Australia is to get a new prime minister – its fifth in eight years – after former Communications Minister Malcolm Turnbull mounted a successful leadership challenge in the ruling Liberal Party.
Turnbull, a multi-millionaire former tech entrepreneur, ousted Tony Abbott in a secret ballot by 54 votes to 44.
And despite Australia’s economy struggling with the end of a mining boom, Turnbull’s talk was positive.
“There has never been a more exciting time to be alive than today and there has never been a more exciting time to be an Australian,” said Turnbull alongside Foreign Minister Julie Bishop, who has been re-elected deputy leader of the party
“We will ensure that all Australians understand that their government recognises the opportunities of the future and is putting in place the policies and the plans to enable them to take advantage of it.”
Amid months of infighting and crumbling voter support, Abbott was accused by Turnbull of failing to provide the economic leadership needed by Australia.
His removal could also be seen as payback time; six years ago, Abbott ousted Turnbull as Liberal Party leader.

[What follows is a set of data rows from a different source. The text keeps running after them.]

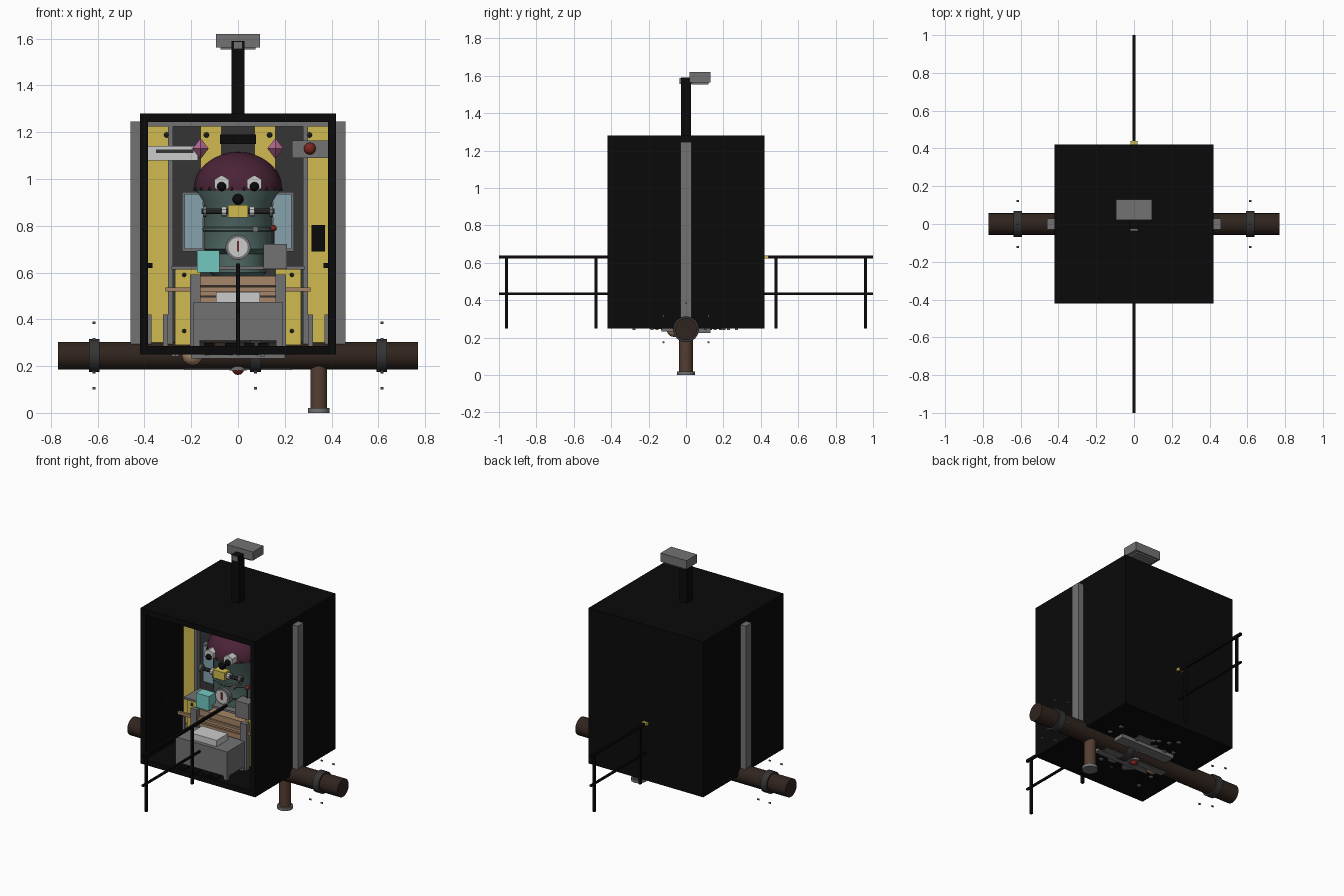
import bpy, bmesh, math, random
from mathutils import Vector

if "Cube" in bpy.data.objects:
    bpy.data.objects.remove(bpy.data.objects["Cube"])

random.seed(4)
COL = dict(black=(.003, .003, .003), dark=(.035, .035, .035), grey=(.17, .17, .17), white=(.6, .6, .58),
           yellow=(.63, .5, .08), brown=(.03, .018, .013), rust=(.09, .048, .032), teal=(.08, .14, .13),
           purple=(.07, .017, .038), tan=(.38, .24, .14), blue=(.24, .36, .42), cyan=(.17, .58, .53),
           pink=(.42, .13, .27), red=(.2, .02, .015))
MATS = {}
for k, c in COL.items():
    MATS[k] = bpy.data.materials.new(k)
    MATS[k].diffuse_color = (*c, 1)


def make(name, bm, col, smooth=False):
    bmesh.ops.recalc_face_normals(bm, faces=bm.faces)
    me = bpy.data.meshes.new(name)
    bm.to_mesh(me)
    bm.free()
    ob = bpy.data.objects.new(name, me)
    bpy.context.collection.objects.link(ob)
    me.materials.append(MATS[col])
    if smooth:
        bpy.ops.object.select_all(action='DESELECT')
        ob.select_set(True)
        bpy.context.view_layer.objects.active = ob
        bpy.ops.object.shade_smooth_by_angle(angle=math.radians(35))
    return ob


def box(name, x0, x1, y0, y1, z0, z1, col='grey', mirror=False):
    for s in ((1, -1) if mirror else (1,)):
        bm = bmesh.new()
        bmesh.ops.create_cube(bm, size=1)
        for v in bm.verts:
            v.co = (s * (x1 if v.co.x > 0 else x0), y1 if v.co.y > 0 else y0, z1 if v.co.z > 0 else z0)
        ob = make(name, bm, col)
    return ob


def rod(name, a, b, r, col, n=12, r2=None):
    a, b = Vector(a), Vector(b)
    bm = bmesh.new()
    bmesh.ops.create_cone(bm, cap_ends=True, segments=n, radius1=r, radius2=r if r2 is None else r2,
                          depth=(b - a).length)
    q = (b - a).to_track_quat('Z', 'Y')
    for v in bm.verts:
        v.co = q @ v.co + (a + b) / 2
    return make(name, bm, col, True)


def ball(name, p, r, col, n=12):
    bm = bmesh.new()
    bmesh.ops.create_uvsphere(bm, u_segments=n, v_segments=n // 2, radius=r)
    bmesh.ops.translate(bm, verts=bm.verts, vec=p)
    return make(name, bm, col, n > 8)


def lathe(name, prof, col, y=0, n=24):
    bm = bmesh.new()
    vs = [bm.verts.new((r, 0, z)) for r, z in prof]
    es = [bm.edges.new(e) for e in zip(vs, vs[1:])]
    bmesh.ops.spin(bm, geom=vs + es, cent=(0, 0, 0), axis=(0, 0, 1), angle=2 * math.pi, steps=n)
    bmesh.ops.remove_doubles(bm, verts=bm.verts, dist=.0005)
    bmesh.ops.translate(bm, verts=bm.verts, vec=(0, y, 0))
    return make(name, bm, col, True)


# open-fronted cabin shell
bm = bmesh.new()
bmesh.ops.create_cube(bm, size=1)
bmesh.ops.delete(bm, geom=[f for f in bm.faces if f.normal.y < -.5], context='FACES_ONLY')
for v in bm.verts:
    v.co = (v.co.x * .84, v.co.y * .84, .765 + v.co.z * 1.03)
shell = make('cabin_shell', bm, 'black')
mod = shell.modifiers.new('walls', 'SOLIDIFY')
mod.thickness, mod.offset, mod.use_even_offset = .036, -1, True

# side columns, mast and roof lamp
box('side_column', .42, .46, -.03, .03, .29, 1.245, mirror=True)
box('column_foot', .37, .405, -.03, .03, .225, .42, mirror=True)
box('mast', -.027, .027, -.027, .027, 1.27, 1.59, 'black')
box('lamp_bracket', -.02, .02, -.036, .03, 1.555, 1.588)
box('lamp_head', -.095, .095, .02, .13, 1.563, 1.62)
box('lamp_lens', -.075, .075, .03, .12, 1.553, 1.563)

# main pipe with clamps and bolts, drain leg
rod('main_pipe', (-.77, 0, .245), (.77, 0, .245), .059, 'brown', 16)
for x in (-.615, .075, .615):
    rod('pipe_clamp', (x - .023, 0, .245), (x + .023, 0, .245), .07, 'dark', 16)
    for i in range(6):
        t = math.radians(30 + 60 * i)
        y, z = .14 * math.cos(t), .245 + .14 * math.sin(t)
        rod('clamp_bolt', (x - .006, y, z), (x + .006, y, z), .006, 'grey', 6)
rod('drain_leg', (.345, 0, .02), (.345, 0, .23), .037, 'rust', 14)
rod('drain_flange', (.345, 0, 0), (.345, 0, .02), .048, 'grey', 14)

# railing through the cabin
box('top_rail', -.008, .008, -1, 1, .622, .638, 'black')
for s in (-1, 1):
    box('lower_rail', -.006, .006, min(s * .4, s), max(s * .4, s), .429, .441, 'black')
    for y in (.48, .96):
        box('rail_post', -.008, .008, s * y - .008, s * y + .008, .25, .63, 'black')
box('rail_end_clip', -.018, .018, .42, .44, .622, .64, 'yellow')

# back panels
box('back_panel', -.385, .385, 0, .02, .285, 1.245, 'dark')
box('outer_panel', .30, .385, -.02, 0, .286, 1.235, 'yellow', True)
box('inner_panel', .07, .16, -.02, 0, .95, 1.235, 'yellow', True)
box('panel_strip', .278, .3, -.03, 0, .286, 1.235, 'grey', True)
box('panel_header', -.385, .385, -.03, 0, 1.225, 1.243, 'grey')
for s in (-1, 1):
    for x in (.135, .305):
        ball('panel_rivet', (s * x, -.025, 1.188), .012, 'dark', 8)
    ball('panel_rivet', (s * .23, -.155, .59), .009, 'dark', 8)
    ball('panel_rivet', (s * .23, -.155, .35), .009, 'dark', 8)

# lower counter, side windows
box('lower_counter', .16, .27, -.15, 0, .29, .615, 'yellow', True)
box('counter_top', -.285, .285, -.16, 0, .613, .627, 'grey')
box('window_frame', .14, .24, -.03, 0, .69, .945, 'grey', True)
box('window_pane', .15, .228, -.04, -.03, .70, .935, 'blue', True)

# boiler body and dome
lathe('boiler_body', [(0, .585), (.105, .585), (.12, .6), (.12, .68), (.15, .7), (.15, .9), (.185, .955),
                      (.185, .975), (0, .975)], 'teal')
lathe('boiler_dome', [(.187, .95), (.187, .965)] + [(.187 * math.cos(t * math.pi / 16), .965 + .15 *
      math.sin(t * math.pi / 16)) for t in range(1, 9)], 'purple')
lathe('boiler_band', [(.152, .775), (.157, .78), (.157, .79), (.152, .795)], 'teal')
for i in range(12):
    t = math.radians(180 + i * 180 / 11)
    ball('boiler_rivet', (.186 * math.cos(t), .186 * math.sin(t), .958), .008, 'dark', 6)

# gauge
rod('gauge_rim', (0, -.1, .708), (0, -.165, .708), .054, 'grey', 20)
rod('gauge_face', (0, -.164, .708), (0, -.17, .708), .042, 'white', 20)
box('gauge_needle', -.005, .005, -.174, -.17, .69, .735, 'red')

# valves, crank and cross pipe
for s in (-1, 1):
    rod('port_nut', (s * .07, -.13, .98), (s * .07, -.205, .98), .036, 'white', 6)
    ball('port_bulb', (s * .07, -.205, .967), .02, 'black')
    rod('cross_flange', (s * .135, -.175, .862), (s * .15, -.175, .862), .025, 'grey', 10)
    rod('cross_collar', (s * .05, -.175, .862), (s * .07, -.175, .862), .022, 'white', 10)
rod('cross_pipe', (-.155, -.175, .862), (.155, -.175, .862), .012, 'dark', 10)
box('valve_block', -.042, .042, -.2, -.14, .835, .888, 'yellow')
ball('top_valve', (0, -.165, .913), .024, 'black')
rod('lever_stem', (.152, -.12, .7), (.152, -.12, .79), .005, 'dark', 8)
ball('lever_knob', (.152, -.12, .79), .014, 'red')
box('cyan_case', -.175, -.08, -.19, -.12, .6, .695, 'cyan')
box('control_case', .11, .21, -.19, -.11, .615, .722)
rod('control_dial', (.075, -.14, .785), (.075, -.17, .785), .013, 'grey', 10)

# upper fittings
box('top_vent', -.078, .078, -.14, -.02, 1.15, 1.19, 'black')
box('wall_shelf', -.384, -.17, -.1, -.02, 1.08, 1.14, 'white')
box('shelf_slot', -.35, -.19, -.104, -.1, 1.11, 1.125, 'dark')
box('alarm_box', .23, .384, -.08, -.02, 1.09, 1.165)
ball('alarm_knob', (.307, -.085, 1.13), .026, 'red')
box('wall_switch', .315, .372, -.06, -.02, .69, .803, 'black')
box('wall_hook', .365, .386, -.3, -.27, .62, .64, 'black', True)
for s in (-1, 1):
    rod('gem_top', (s * .16, -.1, 1.13), (s * .16, -.1, 1.175), .04, 'pink', 6, 0)
    rod('gem_bottom', (s * .16, -.1, 1.13), (s * .16, -.1, 1.085), .04, 'pink', 6, 0)

# wooden crate behind the work table
for i in range(4):
    box('crate_plank', -.185, .185, -.175, -.02, .41 + i * .045, .45 + i * .045, 'tan')
box('crate_bar', -.31, .31, -.19, -.175, .518, .537, 'tan')
box('crate_post', .16, .205, -.205, -.175, .285, .592, 'grey', True)

# work table
box('table_body', -.19, .19, -.385, -.195, .31, .475)
box('table_tray', -.095, .095, -.36, -.24, .475, .517, 'white')
for y in (-.385, -.22):
    box('table_leg', .165, .19, y, y + .025, .286, .31, 'grey', True)
for x in (-.12, -.03, .05, .11):
    box('floor_pedal', x - .025, x + .02, -.41, -.37, .286, .298, 'black')
box('corner_rod', .3, .32, -.1, -.08, .286, .42, 'grey', True)

# underside plates, lamp and scattered rubble
bm = bmesh.new()
ring = []
for i in range(34):
    t = i * math.tau / 34
    r = random.uniform(.13, .25)
    ring.append(bm.verts.new((r * math.cos(t), r * .85 * math.sin(t), .247)))
top = bmesh.ops.extrude_face_region(bm, geom=[bm.faces.new(ring)])
bmesh.ops.translate(bm, verts=[v for v in top['geom'] if isinstance(v, bmesh.types.BMVert)], vec=(0, 0, .006))
make('floor_patch', bm, 'tan').data.materials[0] = MATS['grey']
box('under_plate', -.2, .2, -.13, -.04, .232, .25)
box('under_plate', -.2, .2, .04, .13, .225, .25)
box('under_rail', -.23, .23, -.02, .02, .183, .19)
rod('under_lamp_ring', (0, 0, .182), (0, 0, .2), .036, 'grey')
ball('under_lamp', (0, 0, .188), .026, 'red')
ball('under_bowl', (-.195, -.06, .247), .045, 'tan')
for i in range(16):
    x, y = random.uniform(-.3, .3), random.choice((-1, 1)) * random.uniform(.1, .3)
    box('under_stone', x - .01, x + .01, y - .008, y + .008, .24, .252)

for m in bpy.data.materials:
    if m.users and not m.is_grease_pencil:
        m.use_nodes = True
        m.node_tree.nodes["Principled BSDF"].inputs["Base Color"].default_value = m.diffuse_color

Australia is set to hold elections before the end of 2016, and Turnbull, expected to be sworn in as prime minister on Tuesday, told reporters he had no intention of calling an early poll to cement his legitimacy.